"We wanted to win this one 1-0," said McLish, "but now I'm glad we didn't. Coming from behind against the Yankees gives you a big lift."
On Saturday the Indians didn't need Francona, but they used Colavito again (he hit his fifth home run of the year) and Power (he hit his fourth) and Martin, who hit his third. With Score pitching a six-hitter and striking out 13, the Indians won 5-2 and led the Yankees, who had lost seven out of eight, by 5½ games. They also led the White Sox and Athletics and Orioles, but the Yankees are the ones that count.
"I feel better now," said General Manager Frank Lane. "I was a little worried about those two games."
As any practiced hedger can tell you, it is a little early to bury the Yankees, who have a most discouraging habit of showing up in time to lead the dancing at their own wake.

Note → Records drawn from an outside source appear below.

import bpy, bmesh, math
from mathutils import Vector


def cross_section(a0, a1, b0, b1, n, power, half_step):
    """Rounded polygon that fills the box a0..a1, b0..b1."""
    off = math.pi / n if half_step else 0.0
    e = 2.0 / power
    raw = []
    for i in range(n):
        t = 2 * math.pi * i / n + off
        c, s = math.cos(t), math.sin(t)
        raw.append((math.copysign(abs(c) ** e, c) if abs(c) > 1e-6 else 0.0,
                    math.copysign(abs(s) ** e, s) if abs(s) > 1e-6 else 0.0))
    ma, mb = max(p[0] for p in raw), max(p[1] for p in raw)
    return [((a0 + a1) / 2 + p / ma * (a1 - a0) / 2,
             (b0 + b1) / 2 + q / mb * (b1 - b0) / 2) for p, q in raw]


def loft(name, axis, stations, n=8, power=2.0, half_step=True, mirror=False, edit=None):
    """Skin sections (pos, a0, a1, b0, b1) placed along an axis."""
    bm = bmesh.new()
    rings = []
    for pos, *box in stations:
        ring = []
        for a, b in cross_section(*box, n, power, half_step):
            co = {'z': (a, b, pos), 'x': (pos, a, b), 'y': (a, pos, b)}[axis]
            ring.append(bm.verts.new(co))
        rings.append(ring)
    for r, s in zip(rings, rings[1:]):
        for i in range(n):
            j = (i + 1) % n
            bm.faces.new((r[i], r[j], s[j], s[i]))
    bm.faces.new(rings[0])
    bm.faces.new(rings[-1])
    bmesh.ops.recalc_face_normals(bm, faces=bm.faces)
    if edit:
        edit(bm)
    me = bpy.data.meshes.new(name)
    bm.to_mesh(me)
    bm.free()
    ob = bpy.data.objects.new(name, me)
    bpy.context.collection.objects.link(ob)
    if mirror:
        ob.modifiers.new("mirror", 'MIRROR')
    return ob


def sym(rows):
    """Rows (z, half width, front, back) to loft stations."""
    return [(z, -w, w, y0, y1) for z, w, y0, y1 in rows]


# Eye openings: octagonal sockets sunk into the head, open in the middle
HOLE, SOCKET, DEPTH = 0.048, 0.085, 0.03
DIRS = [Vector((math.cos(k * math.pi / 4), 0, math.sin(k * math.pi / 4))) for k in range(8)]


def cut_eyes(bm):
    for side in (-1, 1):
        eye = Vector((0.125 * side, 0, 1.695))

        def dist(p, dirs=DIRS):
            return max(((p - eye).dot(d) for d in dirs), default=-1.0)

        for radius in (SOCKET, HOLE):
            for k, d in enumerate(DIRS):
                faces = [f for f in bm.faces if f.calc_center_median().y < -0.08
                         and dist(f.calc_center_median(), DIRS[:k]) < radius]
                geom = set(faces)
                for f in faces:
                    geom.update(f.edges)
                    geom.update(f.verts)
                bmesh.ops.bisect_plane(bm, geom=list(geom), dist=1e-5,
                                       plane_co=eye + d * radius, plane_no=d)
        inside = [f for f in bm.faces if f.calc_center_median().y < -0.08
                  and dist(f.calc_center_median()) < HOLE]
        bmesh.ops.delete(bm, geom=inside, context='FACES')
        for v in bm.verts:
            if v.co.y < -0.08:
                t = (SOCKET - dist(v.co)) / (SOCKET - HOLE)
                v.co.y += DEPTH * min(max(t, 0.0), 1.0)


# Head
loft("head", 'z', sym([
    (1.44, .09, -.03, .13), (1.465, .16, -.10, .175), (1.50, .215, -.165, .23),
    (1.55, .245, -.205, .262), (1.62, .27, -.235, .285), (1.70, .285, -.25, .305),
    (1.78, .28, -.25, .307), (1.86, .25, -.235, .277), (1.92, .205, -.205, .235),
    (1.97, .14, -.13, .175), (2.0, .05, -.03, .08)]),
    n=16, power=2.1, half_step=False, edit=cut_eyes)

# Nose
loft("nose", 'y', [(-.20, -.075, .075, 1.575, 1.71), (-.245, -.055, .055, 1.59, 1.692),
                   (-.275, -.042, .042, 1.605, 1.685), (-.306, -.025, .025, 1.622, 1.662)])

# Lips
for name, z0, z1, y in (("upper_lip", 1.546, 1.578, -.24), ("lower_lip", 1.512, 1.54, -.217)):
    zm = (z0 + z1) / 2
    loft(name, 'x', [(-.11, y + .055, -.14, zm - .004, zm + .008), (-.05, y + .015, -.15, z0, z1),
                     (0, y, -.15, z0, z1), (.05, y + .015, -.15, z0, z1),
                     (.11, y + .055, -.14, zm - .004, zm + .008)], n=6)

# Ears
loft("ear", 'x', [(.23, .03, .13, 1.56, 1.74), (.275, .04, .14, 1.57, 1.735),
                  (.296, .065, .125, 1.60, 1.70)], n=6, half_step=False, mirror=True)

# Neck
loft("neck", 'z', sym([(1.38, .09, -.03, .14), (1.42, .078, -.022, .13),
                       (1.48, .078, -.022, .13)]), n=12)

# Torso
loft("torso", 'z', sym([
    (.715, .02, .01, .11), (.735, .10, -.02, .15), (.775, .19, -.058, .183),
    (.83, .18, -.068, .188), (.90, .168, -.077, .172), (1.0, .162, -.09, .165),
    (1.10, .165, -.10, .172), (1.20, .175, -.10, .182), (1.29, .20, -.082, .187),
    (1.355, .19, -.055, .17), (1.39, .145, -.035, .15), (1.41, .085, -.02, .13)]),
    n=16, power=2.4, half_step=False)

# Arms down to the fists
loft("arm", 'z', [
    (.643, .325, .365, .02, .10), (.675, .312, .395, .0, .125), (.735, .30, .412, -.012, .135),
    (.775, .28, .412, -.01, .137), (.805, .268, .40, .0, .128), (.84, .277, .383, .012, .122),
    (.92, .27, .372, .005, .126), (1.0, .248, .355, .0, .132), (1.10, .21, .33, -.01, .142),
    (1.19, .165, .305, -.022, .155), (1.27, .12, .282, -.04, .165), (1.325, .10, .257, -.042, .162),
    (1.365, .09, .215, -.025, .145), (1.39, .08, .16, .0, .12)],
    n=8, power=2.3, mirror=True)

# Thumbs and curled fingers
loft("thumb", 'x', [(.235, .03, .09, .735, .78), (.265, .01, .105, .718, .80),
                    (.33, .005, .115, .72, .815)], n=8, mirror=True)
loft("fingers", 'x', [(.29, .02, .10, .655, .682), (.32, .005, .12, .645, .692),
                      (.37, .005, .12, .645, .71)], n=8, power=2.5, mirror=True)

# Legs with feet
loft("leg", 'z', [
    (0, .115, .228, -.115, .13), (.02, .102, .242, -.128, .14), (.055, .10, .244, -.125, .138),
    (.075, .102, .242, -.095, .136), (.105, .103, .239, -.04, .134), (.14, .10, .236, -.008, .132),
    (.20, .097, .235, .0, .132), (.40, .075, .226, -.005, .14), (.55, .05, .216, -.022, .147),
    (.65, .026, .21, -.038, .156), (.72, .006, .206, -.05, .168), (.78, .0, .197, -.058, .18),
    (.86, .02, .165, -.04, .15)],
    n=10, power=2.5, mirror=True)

Yet the fact remains that since July 26 of last year—with time out for the World Series, of course—this has not been a good Yankee team.
In that period they have actually played less than .500 ball, winning 40 games and losing 45, and that includes the Series. The pitching this year has been good. But the famed Yankee defense has been shoddy, and the awesome Yankee attack just hasn't been there at all. The big inning is gone, the one-run victories are missing, the extra-inning conquests have disappeared. In one 10-day period the Yankees couldn't come up with one single inning in which they were able to score more than two runs; they lost six one-run games while winning but two, and after going into extra innings five times they emerged with but one victory. To put it briefly, the Yankees looked awful.
"It ain't my pitchin' I'm worried about," growled Stengel, as he left Cleveland to take his Yankees on to Detroit (where they were promptly humiliated by Charley Maxwell and the aroused Tigers in both ends of a double-header). "I just need some runs."
Of course, he also needs to worry about what to do to catch those wild Indians. Or, maybe, what to do to stay ahead of those Tigers.